----- MATERIAL PROVIDED

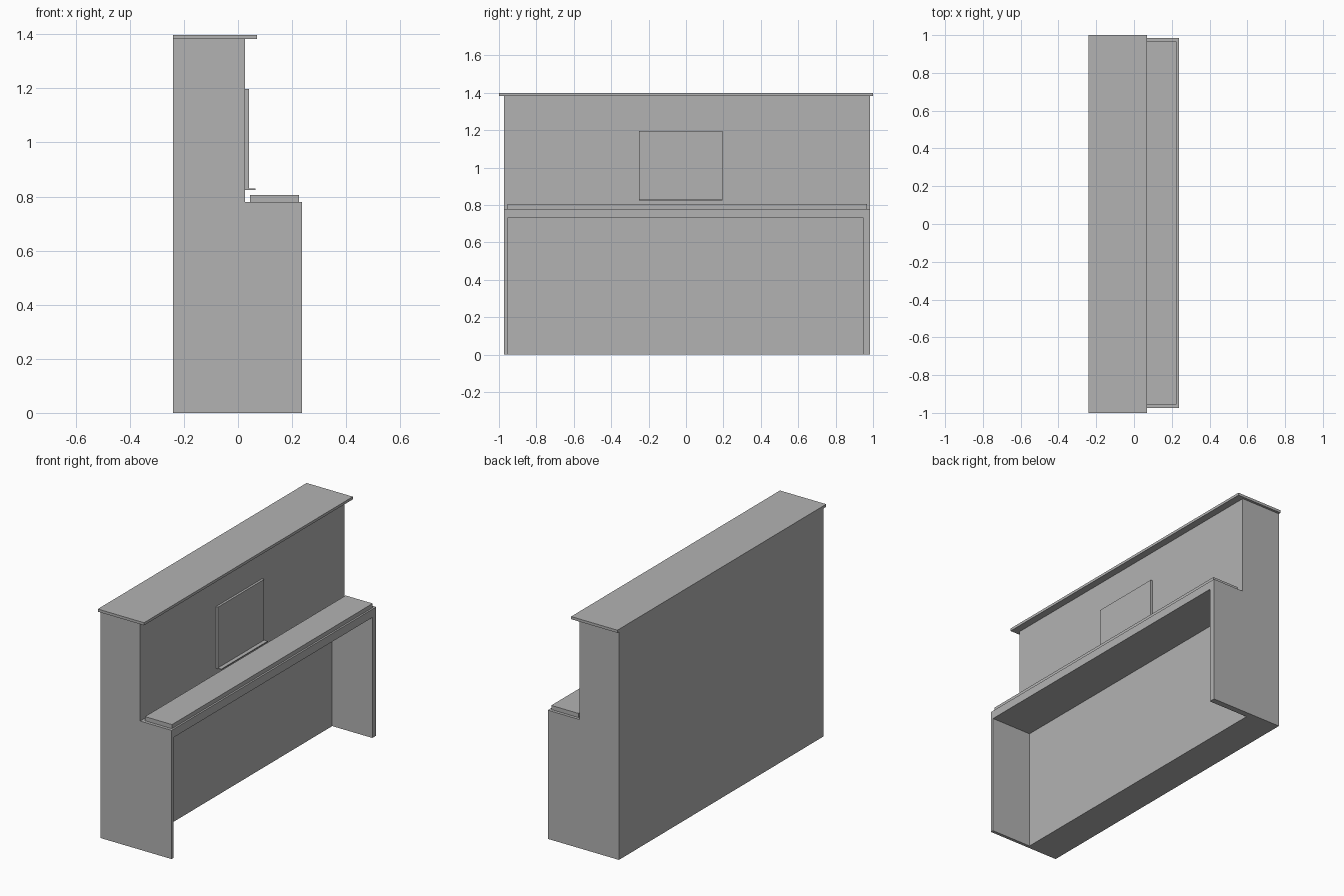
import bpy
import bmesh

cube = bpy.data.objects.get("Cube")
if cube:
    bpy.data.objects.remove(cube, do_unlink=True)

grey = bpy.data.materials.new("plain grey")
grey.use_nodes = True
colour = (0.448, 0.448, 0.448, 1)
grey.diffuse_color = colour
grey.node_tree.nodes["Principled BSDF"].inputs["Base Color"].default_value = colour


def extrude(name, profile, y0, y1):
    """Extrude an (x, z) profile along y."""
    bm = bmesh.new()
    face = bm.faces.new([bm.verts.new((x, y0, z)) for x, z in profile])
    result = bmesh.ops.extrude_face_region(bm, geom=[face])
    verts = [v for v in result["geom"] if isinstance(v, bmesh.types.BMVert)]
    bmesh.ops.translate(bm, verts=verts, vec=(0, y1 - y0, 0))
    bmesh.ops.recalc_face_normals(bm, faces=bm.faces)
    mesh = bpy.data.meshes.new(name)
    bm.to_mesh(mesh)
    bm.free()
    mesh.materials.append(grey)
    obj = bpy.data.objects.new(name, mesh)
    bpy.context.collection.objects.link(obj)
    return obj


def box(name, x, y, z):
    profile = [(x[0], z[0]), (x[1], z[0]), (x[1], z[1]), (x[0], z[1])]
    return extrude(name, profile, *y)


back, front, step, shelf_z, lid_z = -0.24, 0.237, 0.026, 0.78, 1.382

# Stepped carcass with the knee space cut out between the end panels
carcass = extrude("carcass", [(back, 0), (front, 0), (front, shelf_z),
                              (step, shelf_z), (step, lid_z), (back, lid_z)],
                  -0.974, 0.985)
cutter = box("knee_space_cutter", (-0.032, 0.4), (-0.955, 0.948), (-0.1, 0.73))
cutter.hide_render = True
cut = carcass.modifiers.new("knee_space", "BOOLEAN")
cut.operation = "DIFFERENCE"
cut.solver = "EXACT"
cut.object = cutter
bpy.context.view_layer.objects.active = carcass
bpy.ops.object.modifier_apply(modifier=cut.name)
bpy.data.objects.remove(cutter, do_unlink=True)

# Overhanging lid, raised keyboard cover
box("top_lid", (back, 0.07), (-1, 1), (lid_z, 1.398))
box("keyboard_cover", (0.045, 0.226), (-0.955, 0.967), (shelf_z, 0.805))

# Music stand on the upper panel, with its thin ledge
stand_y = (-0.25, 0.194)
box("music_stand", (step, 0.04), stand_y, (0.824, 1.197))
box("music_ledge", (0.04, 0.064), stand_y, (0.824, 0.829))
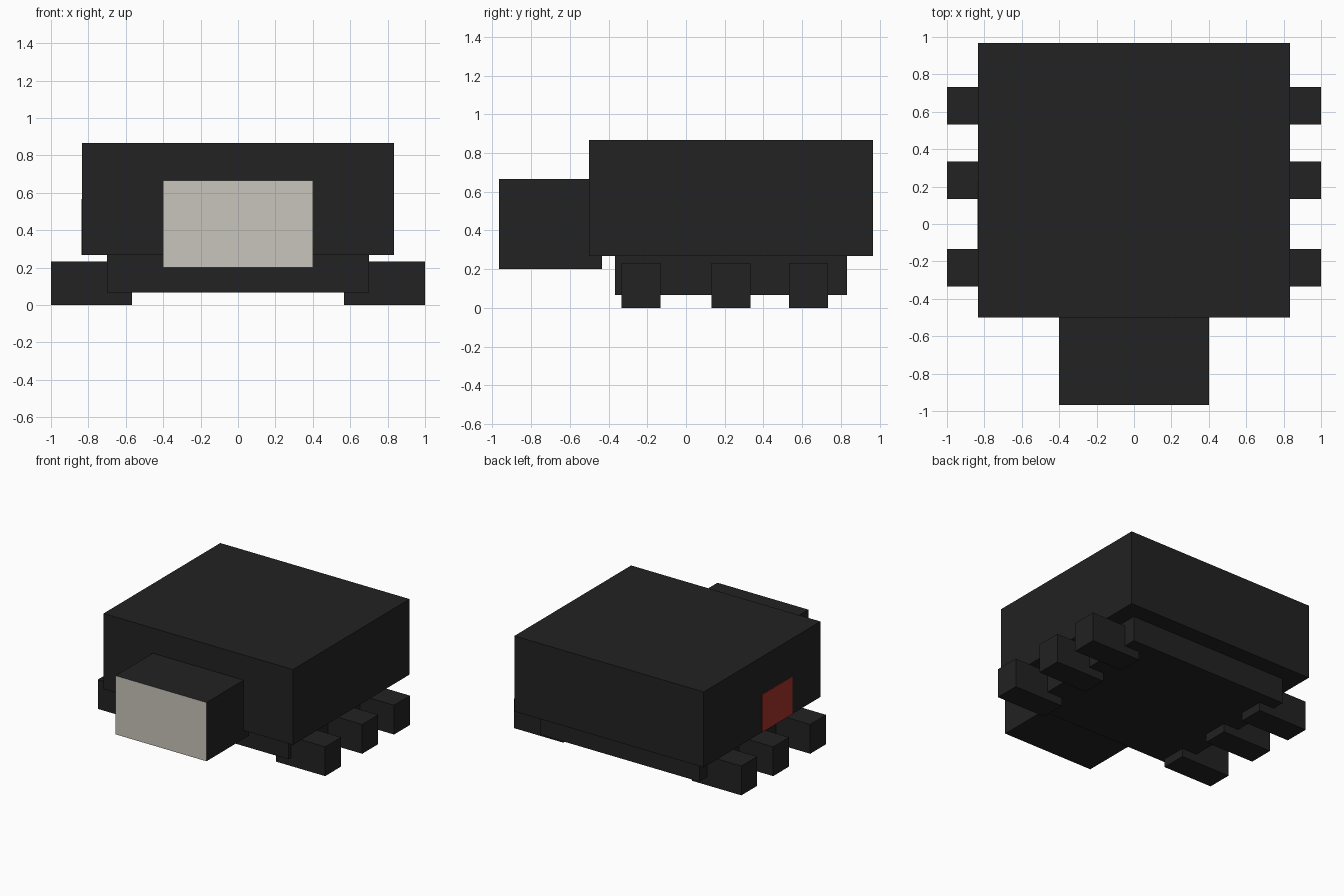
import bpy
import bmesh

if "Cube" in bpy.data.objects:
    bpy.data.objects.remove(bpy.data.objects["Cube"])


def material(name, rgb):
    m = bpy.data.materials.new(name)
    m.diffuse_color = (*rgb, 1.0)
    m.use_nodes = True
    m.node_tree.nodes["Principled BSDF"].inputs["Base Color"].default_value = m.diffuse_color
    return m


black = material("black", (0.016, 0.016, 0.016))
cream = material("cream", (0.584, 0.558, 0.503))
red = material("red", (0.38, 0.032, 0.025))


def box(name, low, high, *mats):
    """Axis-aligned box between two opposite corners."""
    bm = bmesh.new()
    bmesh.ops.create_cube(bm, size=1.0)
    for v in bm.verts:
        v.co = [lo + (c + 0.5) * (hi - lo) for c, lo, hi in zip(v.co, low, high)]
    mesh = bpy.data.meshes.new(name)
    bm.to_mesh(mesh)
    bm.free()
    for m in mats:
        mesh.materials.append(m)
    obj = bpy.data.objects.new(name, mesh)
    bpy.context.collection.objects.link(obj)
    return obj


# Large upper body and the narrower belly below it
box("body", (-0.833, -0.5, 0.267), (0.833, 0.967, 0.867), black)
box("belly", (-0.7, -0.367, 0.067), (0.7, 0.833, 0.267), black)

# Head with a pale face on its front
head = box("head", (-0.4, -0.967, 0.2), (0.4, -0.433, 0.667), black, cream)
for face in head.data.polygons:
    if face.normal.y < -0.5:
        face.material_index = 1

# Three pairs of feet
for row, y in zip(("front", "middle", "rear"), (-0.333, 0.133, 0.533)):
    for side, x in (("left", -1.0), ("right", 0.567)):
        box(f"{row}_{side}_foot", (x, y, 0.0), (x + 0.433, y + 0.2, 0.233), black)

# Red patch on the left flank only
box("flank_patch", (-0.837, -0.145, 0.268), (-0.832, 0.235, 0.567), red)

----------

The answer must consist of every line from the entries above that contains the string "remove".

    bpy.data.objects.remove(cube, do_unlink=True)
bpy.data.objects.remove(cutter, do_unlink=True)
    bpy.data.objects.remove(bpy.data.objects["Cube"])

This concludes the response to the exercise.